Over the past 18 months, fluctuations in oil prices have caused serious disruptions within the oil and gas marine sector. While some tanker operators received a boost earlier this year due to the fall in oil prices, other sectors are struggling to cover their operating costs, resulting in rigs standing idle and transport vessels being kept in dock.
But it’s not just in oil and gas. Whether it’s exploring deep waters offshore, sailing in a luxury cruise liner, or transporting liquefied natural gas (LNG), marine operators are all seeking to lower their operating expenses. In this market, the two most important things for improving stability are strongly interlinked: minimizing costs and increasing efficiency.
In my view, there are six things that should be considered to unlock the cost savings and efficiency in the marine sector in the years ahead. Here I look at the first three aspects to consider:
1. Reducing fuel consumption
According to the 2015 'The New Climate Economy' report, fuel represents 50 percent or more of a ship's operating costs. Being able to drive down fuel consumption is important for reducing costs within the industry while also reducing the environmental impact.
Maintaining the position of a ship can be a fuel-hungry process. Many of today’s ships are the size of several football fields combined. To maintain a predetermined course or position, counteracting the effects of displacing forces such as wind, current, and wave action, is no easy task. Dynamic Positioning (DP) systems provide mariner-focused solutions to put operators back in control. They predict future motion and update a vessel’s thrust demands to prevent movement beyond the operator’s defined area. Among the various benefits of this technology is the ability to minimize fuel burn and machinery wear in situations where tight position holding isn’t essential through the use of a dedicated energy-efficient (EE) mode.

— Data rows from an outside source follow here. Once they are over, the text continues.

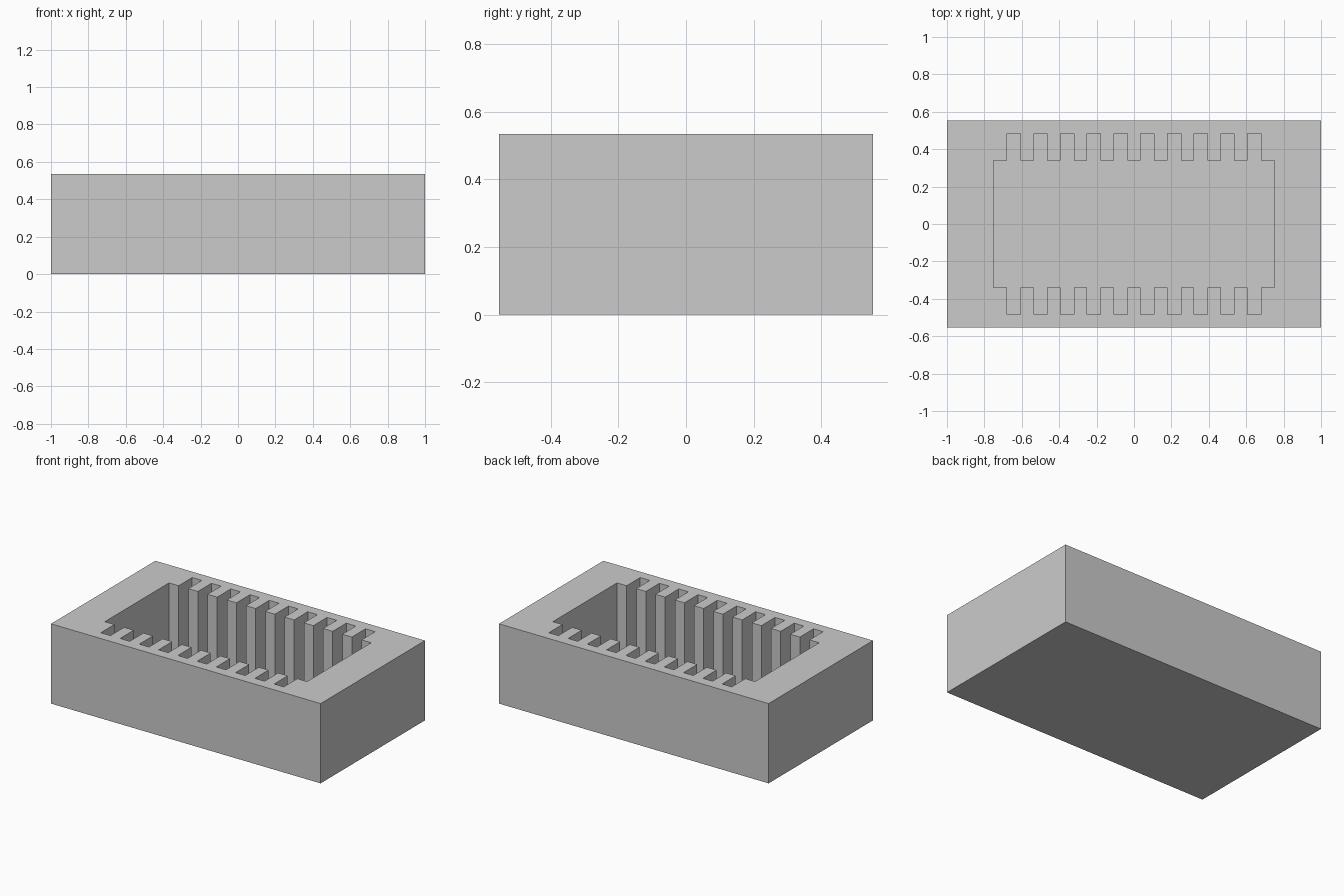
import bpy
import bmesh

default_cube = bpy.data.objects.get("Cube")
if default_cube:
    bpy.data.objects.remove(default_cube, do_unlink=True)

# Overall sizes
PITCH = 1 / 7              # slot spacing, slots are half a pitch wide
SLOTS = 10
HALF_X, HALF_Y, HEIGHT = 1.0, 0.553, 0.535
CAVITY_X, CAVITY_Y, SLOT_Y = 0.75, 0.34, 0.484
FLOOR = 0.07

grey = bpy.data.materials.new("plain grey")
grey.use_nodes = True
grey.diffuse_color = (0.6, 0.6, 0.6, 1)
grey.node_tree.nodes["Principled BSDF"].inputs["Base Color"].default_value = (0.6, 0.6, 0.6, 1)


def prism(name, outline, bottom, top):
    """Extrude a closed outline upwards into a solid."""
    bm = bmesh.new()
    base = bm.faces.new([bm.verts.new((x, y, bottom)) for x, y in outline])
    grown = bmesh.ops.extrude_face_region(bm, geom=[base])["geom"]
    bmesh.ops.translate(bm, vec=(0, 0, top - bottom),
                        verts=[v for v in grown if isinstance(v, bmesh.types.BMVert)])
    bmesh.ops.recalc_face_normals(bm, faces=bm.faces)
    mesh = bpy.data.meshes.new(name)
    bm.to_mesh(mesh)
    bm.free()
    mesh.materials.append(grey)
    obj = bpy.data.objects.new(name, mesh)
    bpy.context.collection.objects.link(obj)
    return obj


# Solid outer block
block = prism("slotted_box", [(-HALF_X, -HALF_Y), (HALF_X, -HALF_Y),
                              (HALF_X, HALF_Y), (-HALF_X, HALF_Y)], 0, HEIGHT)

# Comb-edged cavity: the front edge, then the same edge turned half a circle
front = [(-CAVITY_X, -CAVITY_Y)]
for i in range(SLOTS):
    centre = (i - (SLOTS - 1) / 2) * PITCH
    left, right = centre - PITCH / 4, centre + PITCH / 4
    front += [(left, -CAVITY_Y), (left, -SLOT_Y), (right, -SLOT_Y), (right, -CAVITY_Y)]
front.append((CAVITY_X, -CAVITY_Y))
back = [(-x, -y) for x, y in front]
cutter = prism("cavity_cutter", front + back, FLOOR, HEIGHT + 0.2)
cutter.hide_render = True

# Cut the cavity and discard the cutter
cut = block.modifiers.new("cavity", 'BOOLEAN')
cut.operation = 'DIFFERENCE'
cut.solver = 'EXACT'
cut.object = cutter
bpy.context.view_layer.objects.active = block
block.select_set(True)
bpy.ops.object.modifier_apply(modifier=cut.name)
bpy.data.objects.remove(cutter, do_unlink=True)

Energy efficiency is improved because fewer corrections are required as thrusters, propellers and rudders control the vessel position, delivering expected fuel savings of up to 10 percent, reducing NOx emissions by up to 20 percent and lowering equipment maintenance requirements. It helps to deliver additional operational savings while meeting increasingly rigorous environmental regulations.
2. Upgrading propulsion systems for reduced footprint, increased space for cargo and reduced fuel requirements.
Bigger is not always better. A recent GE study revealed that careful system design could reducethe installed power requirement in a ship by up to 25% compared to the baseline, meaning the vessel requires fewer or smaller engines, translating into CAPEX savings, reduced fuel costs and increased payload within the hull.
Gas turbine propulsion system solutions can also free up space to carry more revenue-generating cargo and meet current emissions limits. For offshore support vessels, modern electric propulsion systems can further generate fuel efficiency savings of 5 to 10 percent when compared to traditional mechanical systems. These fuel-flexible gas turbines range from 4.5 megawatts to 52 megawatts and are excellent prime movers for mechanical drive, hybrid or all electric propulsion systems, all the while reducing operational costs.
Electric propulsion systems have also been deployed in various merchant marine vessels. The first electrically propelled LNG carriers in China are being built with a dual-fuel, diesel-electric power plant. Set to be completed in 2016 and 2017, these vessels will benefit from using reliable and cost-efficient power and propulsion solutions combining induction-based technology with a Power pulse Width Modulation (PWM) converter.
As new and innovative technology continues to hit the market, improved propulsion systems are reducing costs, increasing space available for cargo or other commercial activity, and reducing fuel consumption.
3. Addressing the skills shortage through training, big data and remote vessel monitoring
As with many other technology and engineering sectors, there is a feeling in the marine industry that a skill shortage is already upon us. There are two ways in which the sector is addressing this.
Firstly, better training and availability of engineering experts already in the industry. Training gives us confidence in handling whatever challenges are thrown at us by the sea we face. We have been extending the scope of our Marine Services Training Centers at locations around the world. Strategically placed global training centers are a requirement for building a strong knowledge base around vessel operators, and provide local support wherever in the world it is needed. Indeed, drives, automation services and DP training take place worldwide to ensure that vessel operators are able to run equipment at the optimum level irrespective of the level of deep technical knowledge available across a fleet.
Secondly, new Industrial-Internet powered predictive systems on board vessels can anticipate system failures, limiting the need for emergency maintenance as systems can be repaired before an issue emerges. Modern ships are designed to empower operators and give them a comprehensive performance measurement of individual assets, fleets or the business as a whole. Analytics and insight delivered via a single, unified portal makes remote machine and systems information available for live status and productivity support, saving time and cost and are importantly reducing the need for on-board specialists as onshore teams are able to predict issues before they arise and deploy specialists only when necessary.
The current down cycle is really forcing operators to rethink the most fundamental aspects of their operating models in order to reduce costs and increase efficiency. Next week I will discuss the remaining three areas which vessel operators and owners must address; new approaches to financing, meeting stringent environmental regulations and using innovative manufacturing techniques.